$1.2m plan to block water for drought stricken farmers
Water may be dammed in a NSW river at risk of running dry to give drought stricken farmers who have had to watch environmental flows flood past them a reprieve.
The $1.2 million plan to put a "block bank" in the Lachlan River has been developed amid fears the artery may run dry as early as March.
Farmers along the banks had to watch 22 billion litres was flushed out of Wyangala Dam into the river by the federal water authority to feed a swamp in September.
NSW Water Minister Melinda Pavey said last night the state now faced a "worse environmental outcome" because the water had been flushed away at the behest of the Commonwealth Environmental Water Holder.
Wyangala dam has dipped to just 14.6 per cent capacity.
Without human intervention the river is expected to stop flowing in March.
An option under consideration is building a "block bank" which would effectively shorten the river.
This would cost in excess of $1.2 million and would be built west of Condobolin, a government source said.
They added that many of the major dairy farms are located above the proposed block bank location.
A furious Ms Pavey said these were "devastating times with record low rainfall and record high temperatures".
"I want to reassure people out there that are experiencing the worst of this terrible situation that we are doing everything we can to ensure water security for our communities," she said.
"It is outrageous that water for the environment was thrown down the river without any consideration for our communities.
"In the long term this was more detrimental to the environment.

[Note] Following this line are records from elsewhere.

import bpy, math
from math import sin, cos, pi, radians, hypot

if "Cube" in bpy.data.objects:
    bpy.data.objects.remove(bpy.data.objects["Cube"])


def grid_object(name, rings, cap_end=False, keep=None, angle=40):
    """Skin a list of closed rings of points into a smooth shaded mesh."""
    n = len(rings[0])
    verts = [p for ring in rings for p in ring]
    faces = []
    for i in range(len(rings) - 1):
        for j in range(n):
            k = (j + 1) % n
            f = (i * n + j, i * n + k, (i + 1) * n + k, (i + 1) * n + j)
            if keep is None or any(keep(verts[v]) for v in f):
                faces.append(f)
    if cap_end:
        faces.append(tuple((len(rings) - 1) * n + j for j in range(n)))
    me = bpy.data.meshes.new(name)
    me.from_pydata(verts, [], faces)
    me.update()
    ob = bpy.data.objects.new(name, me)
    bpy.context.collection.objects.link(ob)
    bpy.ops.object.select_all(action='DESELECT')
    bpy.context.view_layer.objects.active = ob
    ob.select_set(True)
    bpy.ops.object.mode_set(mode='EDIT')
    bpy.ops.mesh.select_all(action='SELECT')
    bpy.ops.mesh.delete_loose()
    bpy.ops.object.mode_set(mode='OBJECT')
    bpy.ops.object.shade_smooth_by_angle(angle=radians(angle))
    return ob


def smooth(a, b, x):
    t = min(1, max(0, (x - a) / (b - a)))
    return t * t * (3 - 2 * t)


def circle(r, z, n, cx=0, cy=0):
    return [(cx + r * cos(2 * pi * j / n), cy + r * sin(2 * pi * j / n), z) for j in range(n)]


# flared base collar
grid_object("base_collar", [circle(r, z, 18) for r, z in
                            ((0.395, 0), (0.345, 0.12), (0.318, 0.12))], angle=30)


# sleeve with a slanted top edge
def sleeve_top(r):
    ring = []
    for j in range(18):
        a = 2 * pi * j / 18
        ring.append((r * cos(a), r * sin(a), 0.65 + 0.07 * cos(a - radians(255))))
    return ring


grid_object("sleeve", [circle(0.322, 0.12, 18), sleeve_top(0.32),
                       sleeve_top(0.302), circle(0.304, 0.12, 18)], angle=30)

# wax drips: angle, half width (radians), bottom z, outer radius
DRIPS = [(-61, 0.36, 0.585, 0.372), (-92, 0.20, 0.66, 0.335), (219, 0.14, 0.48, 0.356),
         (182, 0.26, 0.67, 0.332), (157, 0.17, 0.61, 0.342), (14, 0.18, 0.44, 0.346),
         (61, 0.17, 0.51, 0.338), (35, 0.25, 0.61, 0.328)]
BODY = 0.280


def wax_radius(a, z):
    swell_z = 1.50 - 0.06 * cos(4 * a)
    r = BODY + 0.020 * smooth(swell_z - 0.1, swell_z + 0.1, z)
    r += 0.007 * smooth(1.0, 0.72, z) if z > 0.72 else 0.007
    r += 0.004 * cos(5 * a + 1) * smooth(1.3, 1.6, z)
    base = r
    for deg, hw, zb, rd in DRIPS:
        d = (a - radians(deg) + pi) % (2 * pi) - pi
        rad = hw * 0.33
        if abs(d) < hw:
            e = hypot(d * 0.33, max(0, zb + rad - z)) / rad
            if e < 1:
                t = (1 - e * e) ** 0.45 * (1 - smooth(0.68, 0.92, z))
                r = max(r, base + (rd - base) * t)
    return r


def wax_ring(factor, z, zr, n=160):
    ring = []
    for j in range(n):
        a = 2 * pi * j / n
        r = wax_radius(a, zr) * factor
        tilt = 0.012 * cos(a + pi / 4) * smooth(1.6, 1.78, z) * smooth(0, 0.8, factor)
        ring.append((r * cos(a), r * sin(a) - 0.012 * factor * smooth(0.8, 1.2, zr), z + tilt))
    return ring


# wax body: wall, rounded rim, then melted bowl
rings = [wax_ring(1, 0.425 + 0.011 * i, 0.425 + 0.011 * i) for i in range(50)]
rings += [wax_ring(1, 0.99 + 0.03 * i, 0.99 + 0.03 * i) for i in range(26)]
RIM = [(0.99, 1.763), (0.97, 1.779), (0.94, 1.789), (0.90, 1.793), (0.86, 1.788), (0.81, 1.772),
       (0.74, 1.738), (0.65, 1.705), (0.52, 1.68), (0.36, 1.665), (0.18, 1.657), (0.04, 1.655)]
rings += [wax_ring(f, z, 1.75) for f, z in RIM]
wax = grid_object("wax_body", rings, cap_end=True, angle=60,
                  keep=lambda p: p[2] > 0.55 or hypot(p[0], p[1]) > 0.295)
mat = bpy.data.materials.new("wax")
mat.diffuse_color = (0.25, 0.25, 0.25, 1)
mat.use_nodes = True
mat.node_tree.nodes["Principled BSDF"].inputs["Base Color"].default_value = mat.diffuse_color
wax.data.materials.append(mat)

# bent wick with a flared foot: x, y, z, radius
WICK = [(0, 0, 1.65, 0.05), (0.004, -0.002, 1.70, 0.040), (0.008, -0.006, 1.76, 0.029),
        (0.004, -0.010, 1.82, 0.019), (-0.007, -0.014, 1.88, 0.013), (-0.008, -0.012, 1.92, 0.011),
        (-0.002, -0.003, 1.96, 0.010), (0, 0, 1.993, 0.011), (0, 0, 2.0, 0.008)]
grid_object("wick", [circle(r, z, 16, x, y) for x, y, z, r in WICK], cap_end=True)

Now we are facing a worse environmental outcome."
The Daily Telegraph revealed the details of the mammoth environmental release of water down the Lachlan River in October.
At the time, Ms Pavey noted the volume of water could have supplied the towns along the river for a year.
The Commonwealth Environment Water Holder defended its actions saying the release had helped the river's eco system, including keeping catfish, crayfish and freshwater shrimp alive.